#### [Goal of the exercise]
Could you restate every entry word for word, minus the pictures?

#### [Input material]
=== Begin Enclosure ===

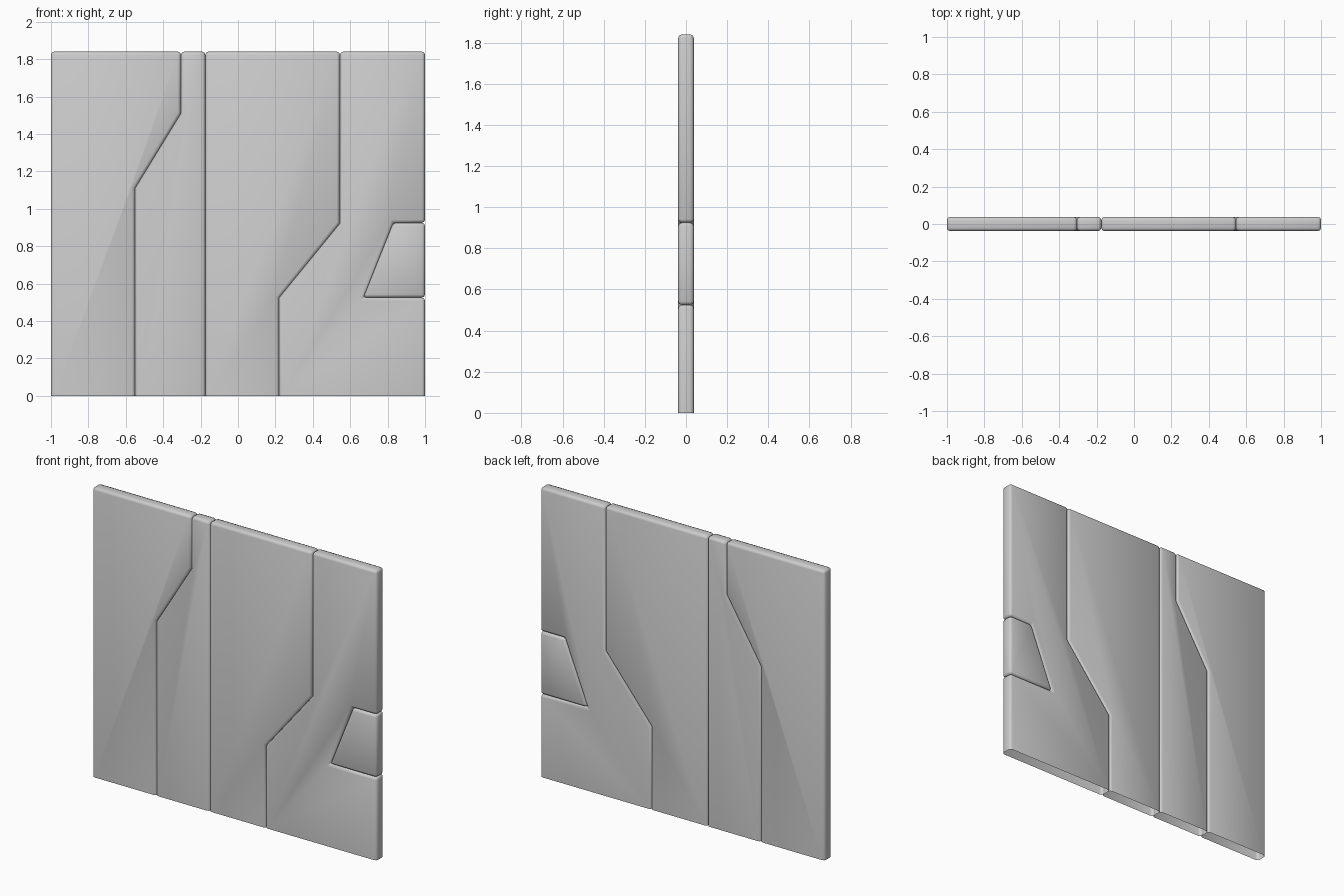
import bpy, bmesh, math

if "Cube" in bpy.data.objects:
    bpy.data.objects.remove(bpy.data.objects["Cube"])

HALF_T = 0.038   # half thickness of the slab
TOP = 1.84       # height of the wall


def panel(name, outline):
    """Extrude an (x, z) outline through the thickness, bevel it, leave the z=0 underside open."""
    bm = bmesh.new()
    front = bm.faces.new([bm.verts.new((x, -HALF_T, z)) for x, z in outline])
    new = bmesh.ops.extrude_face_region(bm, geom=[front], use_keep_orig=True)["geom"]
    for v in new:
        if isinstance(v, bmesh.types.BMVert):
            v.co.y = HALF_T
    bmesh.ops.recalc_face_normals(bm, faces=bm.faces)
    under = [f for f in bm.faces if all(v.co.z < 1e-5 for v in f.verts)]
    bmesh.ops.delete(bm, geom=under, context="FACES_ONLY")
    mesh = bpy.data.meshes.new(name)
    bm.to_mesh(mesh)
    bm.free()
    ob = bpy.data.objects.new(name, mesh)
    bpy.context.collection.objects.link(ob)
    # Rounded edges; the shallow bends in the seams stay sharp
    bev = ob.modifiers.new("rounded_edges", "BEVEL")
    bev.width = 0.017
    bev.segments = 2
    bev.limit_method = "ANGLE"
    bev.angle_limit = math.radians(50)
    bpy.ops.object.select_all(action="DESELECT")
    ob.select_set(True)
    bpy.context.view_layer.objects.active = ob
    bpy.ops.object.modifier_apply(modifier=bev.name)
    bpy.ops.object.shade_smooth_by_angle(angle=math.radians(50))
    return ob


# Seams between neighbouring panels, listed from bottom to top
seams = [
    [(-1, 0), (-1, TOP)],
    [(-0.55, 0), (-0.55, 1.11), (-0.305, 1.51), (-0.305, TOP)],
    [(-0.175, 0), (-0.175, TOP)],
    [(0.22, 0), (0.22, 0.525), (0.545, 0.922), (0.545, TOP)],
    # Right border, stepping in around the inset block
    [(1, 0), (1, 0.525), (0.67, 0.525), (0.83, 0.925), (1, 0.925), (1, TOP)],
]
names = ["left_panel", "narrow_panel", "centre_panel", "right_panel"]

# Full-height panels
for name, left, right in zip(names, seams, seams[1:]):
    panel(name, right + left[::-1])

# Small block set in the right edge
panel("inset_block", seams[-1][1:5])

=== End Enclosure ===

#### [Solution]
import bpy, bmesh, math

if "Cube" in bpy.data.objects:
    bpy.data.objects.remove(bpy.data.objects["Cube"])

HALF_T = 0.038   # half thickness of the slab
TOP = 1.84       # height of the wall


def panel(name, outline):
    """Extrude an (x, z) outline through the thickness, bevel it, leave the z=0 underside open."""
    bm = bmesh.new()
    front = bm.faces.new([bm.verts.new((x, -HALF_T, z)) for x, z in outline])
    new = bmesh.ops.extrude_face_region(bm, geom=[front], use_keep_orig=True)["geom"]
    for v in new:
        if isinstance(v, bmesh.types.BMVert):
            v.co.y = HALF_T
    bmesh.ops.recalc_face_normals(bm, faces=bm.faces)
    under = [f for f in bm.faces if all(v.co.z < 1e-5 for v in f.verts)]
    bmesh.ops.delete(bm, geom=under, context="FACES_ONLY")
    mesh = bpy.data.meshes.new(name)
    bm.to_mesh(mesh)
    bm.free()
    ob = bpy.data.objects.new(name, mesh)
    bpy.context.collection.objects.link(ob)
    # Rounded edges; the shallow bends in the seams stay sharp
    bev = ob.modifiers.new("rounded_edges", "BEVEL")
    bev.width = 0.017
    bev.segments = 2
    bev.limit_method = "ANGLE"
    bev.angle_limit = math.radians(50)
    bpy.ops.object.select_all(action="DESELECT")
    ob.select_set(True)
    bpy.context.view_layer.objects.active = ob
    bpy.ops.object.modifier_apply(modifier=bev.name)
    bpy.ops.object.shade_smooth_by_angle(angle=math.radians(50))
    return ob


# Seams between neighbouring panels, listed from bottom to top
seams = [
    [(-1, 0), (-1, TOP)],
    [(-0.55, 0), (-0.55, 1.11), (-0.305, 1.51), (-0.305, TOP)],
    [(-0.175, 0), (-0.175, TOP)],
    [(0.22, 0), (0.22, 0.525), (0.545, 0.922), (0.545, TOP)],
    # Right border, stepping in around the inset block
    [(1, 0), (1, 0.525), (0.67, 0.525), (0.83, 0.925), (1, 0.925), (1, TOP)],
]
names = ["left_panel", "narrow_panel", "centre_panel", "right_panel"]

# Full-height panels
for name, left, right in zip(names, seams, seams[1:]):
    panel(name, right + left[::-1])

# Small block set in the right edge
panel("inset_block", seams[-1][1:5])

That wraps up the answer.